Bioethics News

Early embryonic development – He who will be a man is already one

When we listen to statements on early embryo development such as how a human embryo is not a human being, or that it is only a cluster of cells, or its biological significance is questioned or other similar phrases that try to minimize or take away importance from the early stages of human life, we must remember something as basic as that after fertilisation, the human zygote, resulting from the fusion of a human ovum (egg) with a human sperm, which receives human genes, is the first biological reality of a human life.

Th early embryonic development is as a clock of life starting

Once the zygote has been formed, the clock of life is started, and the integral elements of that simple cell are triggered to begin a dynamic process that is unstoppable (unless external factors intervene), so that the life that has just been established develops. Developmental Genetics is a modern and attractive branch of Genetics that tries to explain how a complete organism is organised from one cell. It reveals to us the genetic causes of the morphological transformation observed throughout the development of living beings, applicable equally for an insect, a plant or a human being. In a first approach, we know that allmulticellular beings start from a single cell, which by successive divisions and copies of the genetic information that the zygote already possesses, will give way to the different stages of development, growing not only in number of cells, but also in complexity. At first, the cells that make up the embryo seem to be the same, but this is not so; from practically the first cell division there is already a division of roles, and the two resulting cells will follow different paths in development: one will give rise to the outer protective structures and the other to the embryo itself.

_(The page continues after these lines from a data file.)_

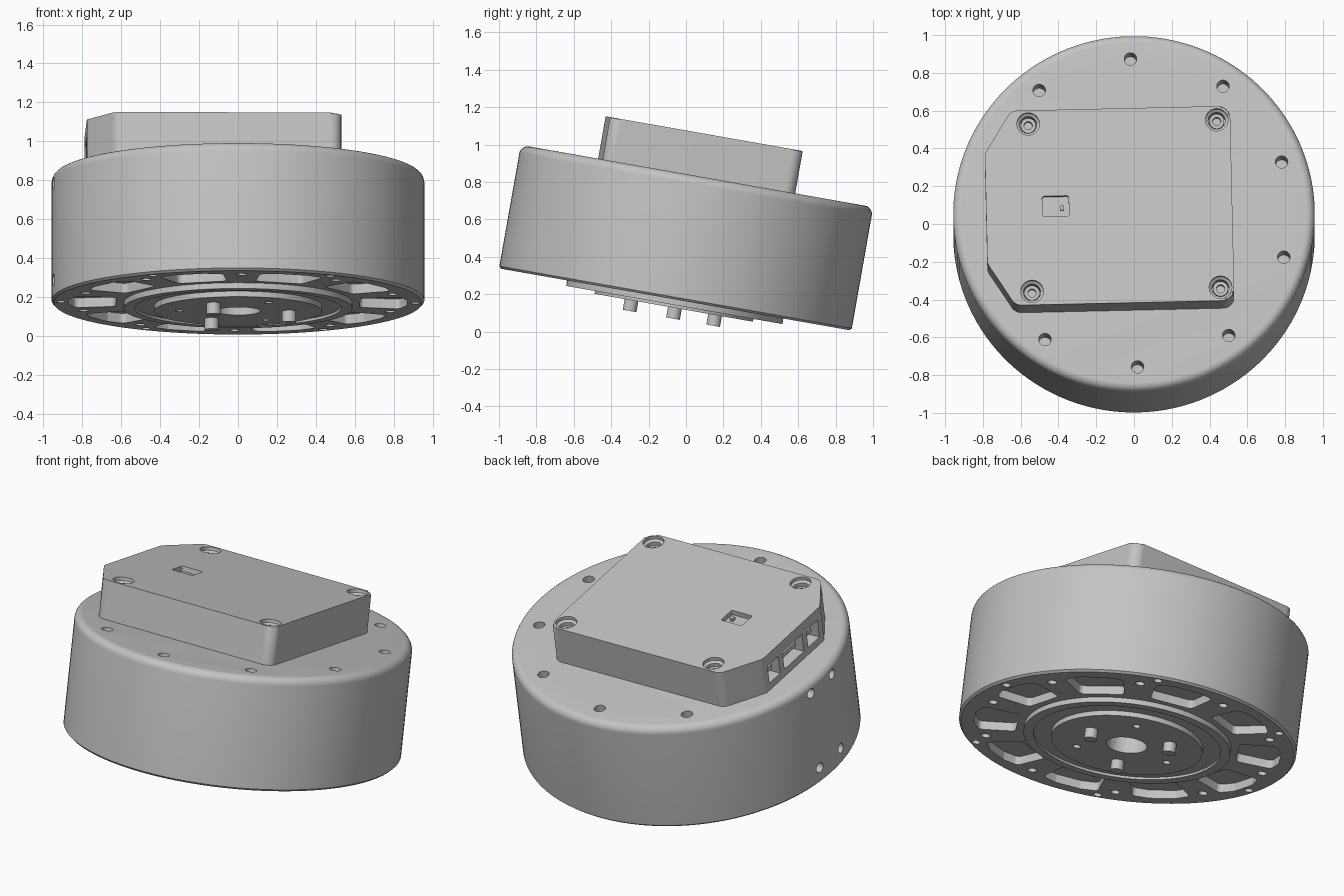
import bpy, bmesh
from math import radians, cos, sin, pi, tau
from mathutils import Matrix, Vector

if "Cube" in bpy.data.objects:
    bpy.data.objects.remove(bpy.data.objects["Cube"])

grey = bpy.data.materials.new("light_grey")
grey.use_nodes = True
colour = (0.55, 0.55, 0.55, 1)
grey.diffuse_color = colour
grey.node_tree.nodes["Principled BSDF"].inputs["Base Color"].default_value = colour

# The whole drive leans forward and is turned slightly about its own axis
POSE = (Matrix.Translation((0, -0.0575, 0.172))
        @ Matrix.Rotation(radians(-10), 4, 'X') @ Matrix.Rotation(radians(1.3), 4, 'Z'))
parts = []


def circle(r, n=32, x=0, y=0):
    return [(x + r * cos(tau * i / n), y + r * sin(tau * i / n)) for i in range(n)]


def polar(r, degrees):
    return r * cos(radians(degrees)), r * sin(radians(degrees))


def rectangle(x0, x1, y0, y1):
    return [(x0, y0), (x1, y0), (x1, y1), (x0, y1)]


def rounded(points, radius, steps=8):
    """Round each corner of a counter-clockwise convex outline."""
    out = []
    for i, p in enumerate(points):
        p = Vector(p)
        a = (Vector(points[i - 1]) - p).normalized()
        b = (Vector(points[(i + 1) % len(points)]) - p).normalized()
        half = a.angle(b) / 2
        start, end = p + a * radius / abs(sin(half) / cos(half)), p + b * radius / abs(sin(half) / cos(half))
        centre = p + (a + b).normalized() * radius / sin(half)
        for k in range(steps + 1):
            d = (start - centre).lerp(end - centre, k / steps).normalized()
            out.append(tuple(centre + d * radius))
    return out


def prism(bm, outline, z0, z1, matrix=Matrix()):
    rings = [[bm.verts.new(matrix @ Vector((x, y, z))) for x, y in outline] for z in (z0, z1)]
    n = len(outline)
    faces = [bm.faces.new(rings[0][::-1]), bm.faces.new(rings[1])]
    for i in range(n):
        j = (i + 1) % n
        faces.append(bm.faces.new((rings[0][i], rings[0][j], rings[1][j], rings[1][i])))
    return faces


def lathe(bm, profile, n=128, closed=False, x=0, y=0):
    """Spin an (r, z) profile; open profiles start and end on flat caps."""
    rings = [[bm.verts.new((px, py, z)) for px, py in circle(r, n, x, y)] for r, z in profile]
    if not closed:
        bm.faces.new(rings[0])
        bm.faces.new(rings[-1])
    pairs = list(zip(rings, rings[1:])) + ([(rings[-1], rings[0])] if closed else [])
    for a, b in pairs:
        for i in range(n):
            j = (i + 1) % n
            bm.faces.new((a[i], a[j], b[j], b[i]))


def make(name, bm, cutter=None):
    bmesh.ops.recalc_face_normals(bm, faces=bm.faces[:])
    mesh = bpy.data.meshes.new(name)
    bm.to_mesh(mesh)
    bm.free()
    mesh.materials.append(grey)
    obj = bpy.data.objects.new(name, mesh)
    bpy.context.collection.objects.link(obj)
    if cutter:
        tool = make(name + "_cutter", cutter)
        tool.hide_render = True
        parts.remove(tool)
        mod = obj.modifiers.new("cut", 'BOOLEAN')
        mod.operation, mod.solver, mod.object = 'DIFFERENCE', 'EXACT', tool
        graph = bpy.context.evaluated_depsgraph_get()
        result = bpy.data.meshes.new_from_object(obj.evaluated_get(graph))
        obj.modifiers.clear()
        obj.data = result
        bpy.data.objects.remove(tool)
    parts.append(obj)
    return obj


# Drum housing with a filleted top rim
RADIUS, HEIGHT, FILLET = 0.957, 0.67, 0.045
body = bmesh.new()
profile = [(RADIUS - 0.012, 0), (RADIUS, 0.012)]
for k in range(9):
    a = k / 8 * pi / 2
    profile.append((RADIUS - FILLET + FILLET * cos(a), HEIGHT - FILLET + FILLET * sin(a)))
lathe(body, profile)

cuts = bmesh.new()
# Screw holes in the top and bottom faces
for k in range(10):
    x, y = polar(0.828, 18 + 36 * k)
    if k not in (4, 5):
        prism(cuts, circle(0.033, 24, x, y), HEIGHT - 0.12, HEIGHT + 0.1)
    prism(cuts, circle(0.026, 24, x, y), -0.1, 0.1)
# Outer ring of bottom holes
for k in range(6):
    prism(cuts, circle(0.024, 24, *polar(0.91, 60 * k)), -0.1, 0.08)
# Rounded pockets in the bottom
for k in range(10):
    wedge = [polar(0.64, -11.5), polar(0.85, -11.5), polar(0.872, -5), polar(0.872, 5),
             polar(0.85, 11.5), polar(0.64, 11.5)]
    prism(cuts, rounded(wedge, 0.03, 5), -0.1, 0.05, Matrix.Rotation(radians(36 * k), 4, 'Z'))
# Central bore
prism(cuts, circle(0.115, 48), -0.1, 0.1)
# Four side holes
for angle in (-6.5, 6.5):
    for z in (0.097, 0.6):
        m = (Matrix.Rotation(radians(180 + angle), 4, 'Z')
             @ Matrix.Translation((0.87, 0, z)) @ Matrix.Rotation(pi / 2, 4, 'Y'))
        prism(cuts, circle(0.03, 24), 0, 0.2, m)
make("drum_housing", body, cuts)

# Output hub on the underside
hub, cuts = bmesh.new(), bmesh.new()
lathe(hub, [(0.115, 0.004), (0.115, -0.045), (0.43, -0.045), (0.43, -0.016), (0.53, -0.016),
            (0.53, -0.03), (0.587, -0.03), (0.587, 0.004)], closed=True)
for angle in (60, 180, 300):
    prism(cuts, circle(0.022, 20, *polar(0.3, angle)), -0.1, -0.004)
make("output_hub", hub, cuts)

# Drive pegs
for k in range(3):
    peg = bmesh.new()
    prism(peg, circle(0.037, 32, *polar(0.262, 120 * k)), -0.103, -0.03)
    make(f"drive_peg_{k + 1}", peg)

# Electronics case with two clipped corners
TOP = 0.9
case, cuts = bmesh.new(), bmesh.new()
outline = [(-0.64, -0.523), (0.52, -0.523), (0.52, 0.523), (-0.64, 0.523), (-0.783, 0.295), (-0.783, -0.295)]
faces = prism(case, rounded(outline, 0.06), HEIGHT - 0.01, TOP)
bmesh.ops.bevel(case, geom=list(faces[1].edges), offset=0.012, segments=2,
                profile=0.5, affect='EDGES')
screw_spots = [(x, y) for x in (-0.55, 0.448) for y in (-0.45, 0.45)]
for x, y in screw_spots:
    lathe(cuts, [(0.045, TOP - 0.09), (0.045, TOP - 0.03), (0.06, TOP - 0.02), (0.06, TOP + 0.1)], 32, x=x, y=y)
# Display recess and side connector ports
prism(cuts, rounded(rectangle(-0.485, -0.345, -0.05, 0.06), 0.01, 3), TOP - 0.03, TOP + 0.1)
ports = [(-0.255, -0.14), (-0.095, 0.105), (0.15, 0.26)]
for y0, y1 in ports:
    prism(cuts, rectangle(-0.9, -0.69, y0, y1), 0.715, 0.83)
make("electronics_case", case, cuts)

# Connector tongues inside the ports
for k, (y0, y1) in enumerate(ports):
    tongue = bmesh.new()
    prism(tongue, rectangle(-0.75, -0.685, y0 + 0.025, y1 - 0.025), 0.755, 0.785)
    make(f"port_tongue_{k + 1}", tongue)

# Small button in the display recess
button = bmesh.new()
prism(button, rectangle(-0.39, -0.37, -0.015, 0.01), TOP - 0.032, TOP - 0.012)
make("recess_button", button)

# Socket screws in the case lid
for k, (x, y) in enumerate(screw_spots):
    screw = bmesh.new()
    lathe(screw, [(0.04, -0.095 + TOP), (0.04, TOP - 0.05), (0.022, TOP - 0.05), (0.022, TOP - 0.08)],
          24, x=x, y=y)
    make(f"case_screw_{k + 1}", screw)

# Final pose and shading
bpy.ops.object.select_all(action='DESELECT')
for obj in parts:
    obj.matrix_world = POSE
    obj.select_set(True)
bpy.context.view_layer.objects.active = parts[0]
bpy.ops.object.shade_smooth_by_angle(angle=radians(30))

The views, opinions and positions expressed by these authors and blogs are theirs and do not necessarily represent that of the Bioethics Research Library and Kennedy Institute of Ethics or Georgetown University.